WHAT THE TASK REQUIRES | Tally up how many lines in the listing below contain the string "bmesh", and give only the total.

DATASET RECORDS |

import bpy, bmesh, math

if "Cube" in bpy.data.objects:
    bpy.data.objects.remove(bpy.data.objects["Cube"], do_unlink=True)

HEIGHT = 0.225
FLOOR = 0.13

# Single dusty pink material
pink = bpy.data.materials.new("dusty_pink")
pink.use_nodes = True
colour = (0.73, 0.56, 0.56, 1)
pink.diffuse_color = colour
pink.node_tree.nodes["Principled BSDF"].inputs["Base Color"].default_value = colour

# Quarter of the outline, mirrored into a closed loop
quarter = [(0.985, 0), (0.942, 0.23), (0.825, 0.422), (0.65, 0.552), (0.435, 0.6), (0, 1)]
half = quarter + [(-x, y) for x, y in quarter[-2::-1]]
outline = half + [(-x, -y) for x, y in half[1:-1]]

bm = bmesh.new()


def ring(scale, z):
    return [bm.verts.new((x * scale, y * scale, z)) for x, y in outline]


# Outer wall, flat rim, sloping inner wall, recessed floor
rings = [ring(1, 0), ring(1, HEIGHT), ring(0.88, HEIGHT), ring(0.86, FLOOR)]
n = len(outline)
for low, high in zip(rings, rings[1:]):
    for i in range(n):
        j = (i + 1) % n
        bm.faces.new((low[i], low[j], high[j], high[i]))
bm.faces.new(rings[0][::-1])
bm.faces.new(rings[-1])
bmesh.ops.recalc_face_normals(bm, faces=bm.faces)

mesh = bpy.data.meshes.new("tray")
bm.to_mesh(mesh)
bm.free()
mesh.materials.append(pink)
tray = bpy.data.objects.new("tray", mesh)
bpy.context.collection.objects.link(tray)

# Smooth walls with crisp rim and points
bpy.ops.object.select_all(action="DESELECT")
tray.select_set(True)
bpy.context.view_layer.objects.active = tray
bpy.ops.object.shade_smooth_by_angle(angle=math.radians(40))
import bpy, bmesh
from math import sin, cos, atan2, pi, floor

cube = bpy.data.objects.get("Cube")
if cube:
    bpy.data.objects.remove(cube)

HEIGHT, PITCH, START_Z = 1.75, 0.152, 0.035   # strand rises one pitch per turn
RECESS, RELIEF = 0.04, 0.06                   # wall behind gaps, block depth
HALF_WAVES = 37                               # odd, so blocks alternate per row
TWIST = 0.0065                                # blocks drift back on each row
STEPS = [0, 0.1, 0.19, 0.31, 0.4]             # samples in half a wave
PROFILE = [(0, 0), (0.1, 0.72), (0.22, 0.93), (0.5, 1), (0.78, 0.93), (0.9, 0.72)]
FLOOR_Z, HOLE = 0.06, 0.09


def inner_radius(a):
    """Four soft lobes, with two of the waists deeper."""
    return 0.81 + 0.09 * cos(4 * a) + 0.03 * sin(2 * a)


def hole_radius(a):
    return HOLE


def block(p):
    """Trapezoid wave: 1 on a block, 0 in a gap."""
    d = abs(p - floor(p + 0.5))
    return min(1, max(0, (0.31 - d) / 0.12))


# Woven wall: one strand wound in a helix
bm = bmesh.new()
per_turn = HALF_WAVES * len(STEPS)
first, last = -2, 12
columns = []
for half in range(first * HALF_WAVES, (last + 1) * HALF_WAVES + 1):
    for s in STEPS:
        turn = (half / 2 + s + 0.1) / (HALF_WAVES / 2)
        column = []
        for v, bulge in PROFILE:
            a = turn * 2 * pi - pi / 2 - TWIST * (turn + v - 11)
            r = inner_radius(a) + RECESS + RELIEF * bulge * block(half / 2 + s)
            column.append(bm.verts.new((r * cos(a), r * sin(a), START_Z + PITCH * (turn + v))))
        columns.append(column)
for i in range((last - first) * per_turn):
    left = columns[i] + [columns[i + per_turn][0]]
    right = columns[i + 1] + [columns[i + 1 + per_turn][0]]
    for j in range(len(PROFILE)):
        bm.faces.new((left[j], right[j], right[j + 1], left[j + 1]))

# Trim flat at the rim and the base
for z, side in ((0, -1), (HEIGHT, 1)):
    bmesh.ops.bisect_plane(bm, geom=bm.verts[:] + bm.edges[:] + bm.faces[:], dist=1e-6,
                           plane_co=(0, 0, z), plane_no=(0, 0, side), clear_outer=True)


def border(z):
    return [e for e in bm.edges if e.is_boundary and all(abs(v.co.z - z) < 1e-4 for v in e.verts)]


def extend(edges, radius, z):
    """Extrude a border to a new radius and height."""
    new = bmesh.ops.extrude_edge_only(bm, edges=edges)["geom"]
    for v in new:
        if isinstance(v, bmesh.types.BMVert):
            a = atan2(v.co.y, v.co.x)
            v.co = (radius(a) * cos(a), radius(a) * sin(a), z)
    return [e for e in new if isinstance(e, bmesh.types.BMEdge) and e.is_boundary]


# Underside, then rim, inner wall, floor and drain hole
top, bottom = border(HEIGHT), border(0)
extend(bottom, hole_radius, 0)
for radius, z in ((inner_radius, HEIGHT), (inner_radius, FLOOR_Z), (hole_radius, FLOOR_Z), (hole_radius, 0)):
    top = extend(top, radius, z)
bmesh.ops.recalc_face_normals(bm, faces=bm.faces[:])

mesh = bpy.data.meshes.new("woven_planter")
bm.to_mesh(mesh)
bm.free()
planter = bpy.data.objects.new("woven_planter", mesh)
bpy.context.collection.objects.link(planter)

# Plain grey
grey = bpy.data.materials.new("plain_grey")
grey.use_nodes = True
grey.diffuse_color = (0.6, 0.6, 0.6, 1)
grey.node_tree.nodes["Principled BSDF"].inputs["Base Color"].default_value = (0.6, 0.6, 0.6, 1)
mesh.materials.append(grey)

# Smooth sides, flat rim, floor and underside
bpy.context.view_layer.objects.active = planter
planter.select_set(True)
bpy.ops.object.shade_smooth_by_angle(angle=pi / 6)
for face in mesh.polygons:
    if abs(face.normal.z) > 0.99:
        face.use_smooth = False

ANSWER FOR THE TASK | 10